▶ TASK INSTRUCTIONS: Each line from the first line of the entries through the line holding "new THREE.Float32BufferAttribute(positions, 3));" is to be restated word for word; nothing else, and no picture, belongs in the answer.

*** TASK INPUTS ***

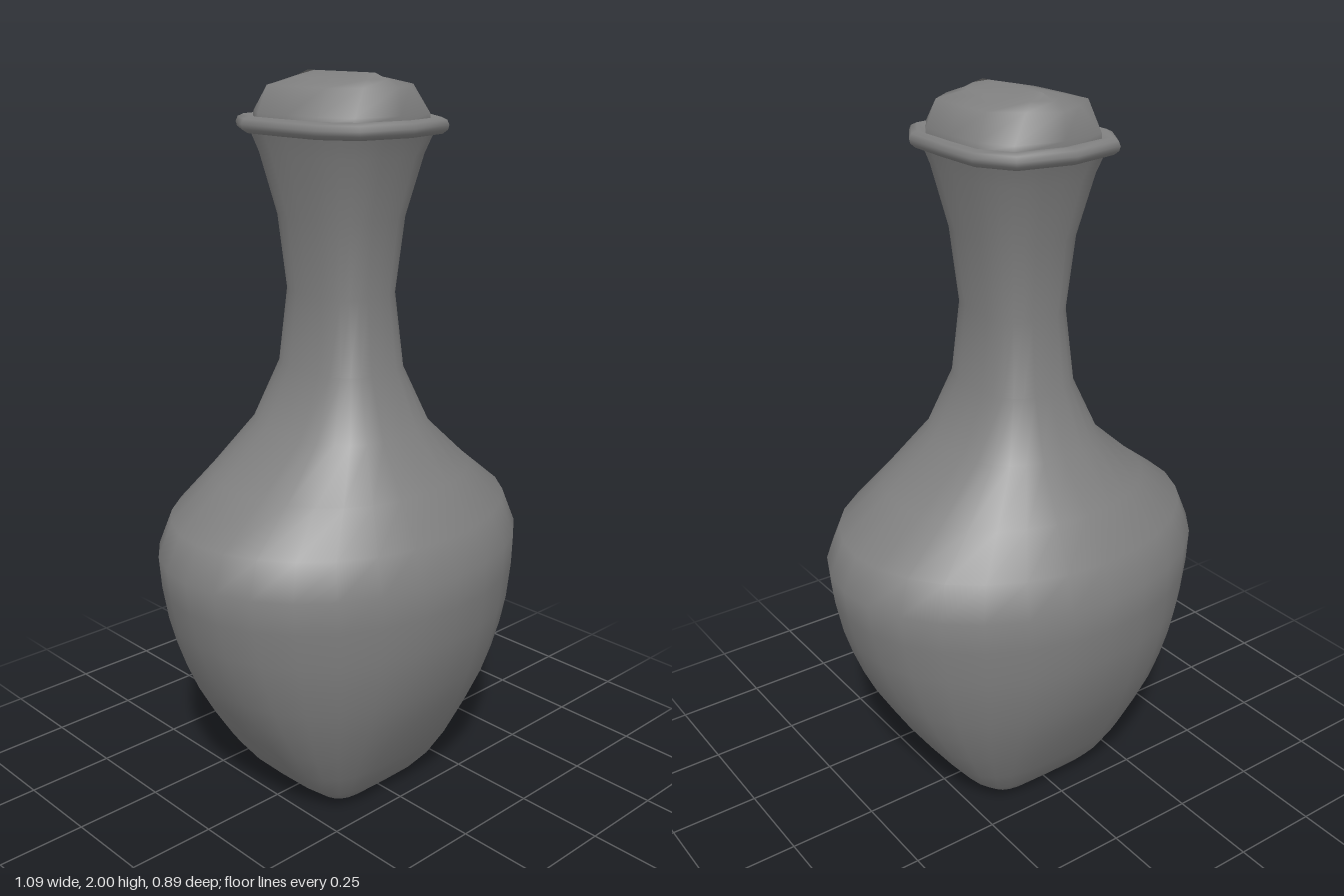
import * as THREE from 'three';
import { mergeVertices } from 'three/addons/utils/BufferGeometryUtils.js';

const material = new THREE.MeshStandardMaterial({ color: 0x808080, side: THREE.DoubleSide });

// Unit outline between an ellipse (p = 2) and a rounded rectangle (large p)
function superEllipse(p, sides = 28) {
  const bend = (v) => (Math.abs(v) < 1e-9 ? 0 : Math.sign(v) * Math.abs(v) ** (2 / p));
  return Array.from({ length: sides }, (_, i) => {
    const t = (i / sides) * Math.PI * 2;
    return [bend(Math.cos(t)), bend(Math.sin(t))];
  });
}

// Unit twelve-sided outline of the mouth and stopper; corner sets how full it is
function mouthOutline(corner = [0.71, 0.885]) {
  const q = [[1, 0], [0.985, 0.52], corner];
  const half = [...q, [0, 1], ...q.slice(1).reverse().map(([x, z]) => [-x, z])];
  return [...half, ...half.map(([x, z]) => [-x, -z])];
}

// Skin over stacked rings [y, halfWidth, halfDepth, shape]
function loft(name, rings, outline) {
  const positions = [], index = [];
  let n = 0;
  rings.forEach(([y, a, b, shape]) => {
    const points = outline(shape);
    n = points.length;
    points.forEach(([x, z]) => positions.push(x * a, y, z * b));
  });
  for (let j = 0; j < rings.length - 1; j++) {
    for (let i = 0; i < n; i++) {
      const k = (i + 1) % n;
      const a = j * n + i, c = j * n + k;
      index.push(a, a + n, c, c, a + n, c + n);
    }
  }
  let geometry = new THREE.BufferGeometry();
  geometry.setAttribute('position', new THREE.Float32BufferAttribute(positions, 3));
  geometry.setIndex(index);
  geometry = mergeVertices(geometry, 1e-4);
  geometry.computeVertexNormals();
  const mesh = new THREE.Mesh(geometry, material);
  mesh.name = name;
  return mesh;
}

export function createModel() {
  const group = new THREE.Group();
  group.name = 'decanter';

  // Squarish foot swelling into an oval belly, then a flared neck
  group.add(loft('bottle', [
    [0, 0, 0, 6],
    [0, 0.12, 0.127, 6],
    [0.02, 0.18, 0.18, 5.5],
    [0.06, 0.23, 0.215, 4.3],
    [0.14, 0.295, 0.265, 3.4],
    [0.23, 0.357, 0.312, 2.85],
    [0.32, 0.412, 0.358, 2.5],
    [0.4, 0.452, 0.39, 2.3],
    [0.48, 0.485, 0.416, 2.17],
    [0.56, 0.512, 0.434, 2.08],
    [0.66, 0.535, 0.446, 2],
    [0.75, 0.545, 0.447, 1.98],
    [0.845, 0.505, 0.41, 2],
    [0.95, 0.365, 0.33, 2.15],
    [1.08, 0.215, 0.235, 2.5],
    [1.24, 0.138, 0.17, 2.7],
    [1.44, 0.118, 0.146, 2.7],
    [1.64, 0.14, 0.168, 2.7],
    [1.8, 0.175, 0.212, 2.85],
    [1.86, 0.192, 0.237, 3],
  ], superEllipse));

  // Rolled lip around the mouth
  group.add(loft('lip', [
    [1.852, 0.175, 0.22],
    [1.85, 0.205, 0.25],
    [1.86, 0.216, 0.262],
    [1.872, 0.219, 0.265],
    [1.885, 0.214, 0.26],
    [1.892, 0.2, 0.246],
    [1.885, 0.18, 0.21],
  ], mouthOutline));

  // Stopper with clipped upper corners, rising to a short ridge along z
  group.add(loft('stopper', [
    [1.88, 0.186, 0.217],
    [1.9, 0.184, 0.216],
    [1.968, 0.155, 0.21, [0.52, 0.8]],
    [1.985, 0.078, 0.168, [0.52, 0.8]],
    [2, 0, 0.125, [0.52, 0.8]],
  ], mouthOutline));

  return group;
}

*** End of TASK INPUTS ***

▶ EXERCISE ANSWER:
import * as THREE from 'three';
import { mergeVertices } from 'three/addons/utils/BufferGeometryUtils.js';

const material = new THREE.MeshStandardMaterial({ color: 0x808080, side: THREE.DoubleSide });

// Unit outline between an ellipse (p = 2) and a rounded rectangle (large p)
function superEllipse(p, sides = 28) {
  const bend = (v) => (Math.abs(v) < 1e-9 ? 0 : Math.sign(v) * Math.abs(v) ** (2 / p));
  return Array.from({ length: sides }, (_, i) => {
    const t = (i / sides) * Math.PI * 2;
    return [bend(Math.cos(t)), bend(Math.sin(t))];
  });
}

// Unit twelve-sided outline of the mouth and stopper; corner sets how full it is
function mouthOutline(corner = [0.71, 0.885]) {
  const q = [[1, 0], [0.985, 0.52], corner];
  const half = [...q, [0, 1], ...q.slice(1).reverse().map(([x, z]) => [-x, z])];
  return [...half, ...half.map(([x, z]) => [-x, -z])];
}

// Skin over stacked rings [y, halfWidth, halfDepth, shape]
function loft(name, rings, outline) {
  const positions = [], index = [];
  let n = 0;
  rings.forEach(([y, a, b, shape]) => {
    const points = outline(shape);
    n = points.length;
    points.forEach(([x, z]) => positions.push(x * a, y, z * b));
  });
  for (let j = 0; j < rings.length - 1; j++) {
    for (let i = 0; i < n; i++) {
      const k = (i + 1) % n;
      const a = j * n + i, c = j * n + k;
      index.push(a, a + n, c, c, a + n, c + n);
    }
  }
  let geometry = new THREE.BufferGeometry();
  geometry.setAttribute('position', new THREE.Float32BufferAttribute(positions, 3));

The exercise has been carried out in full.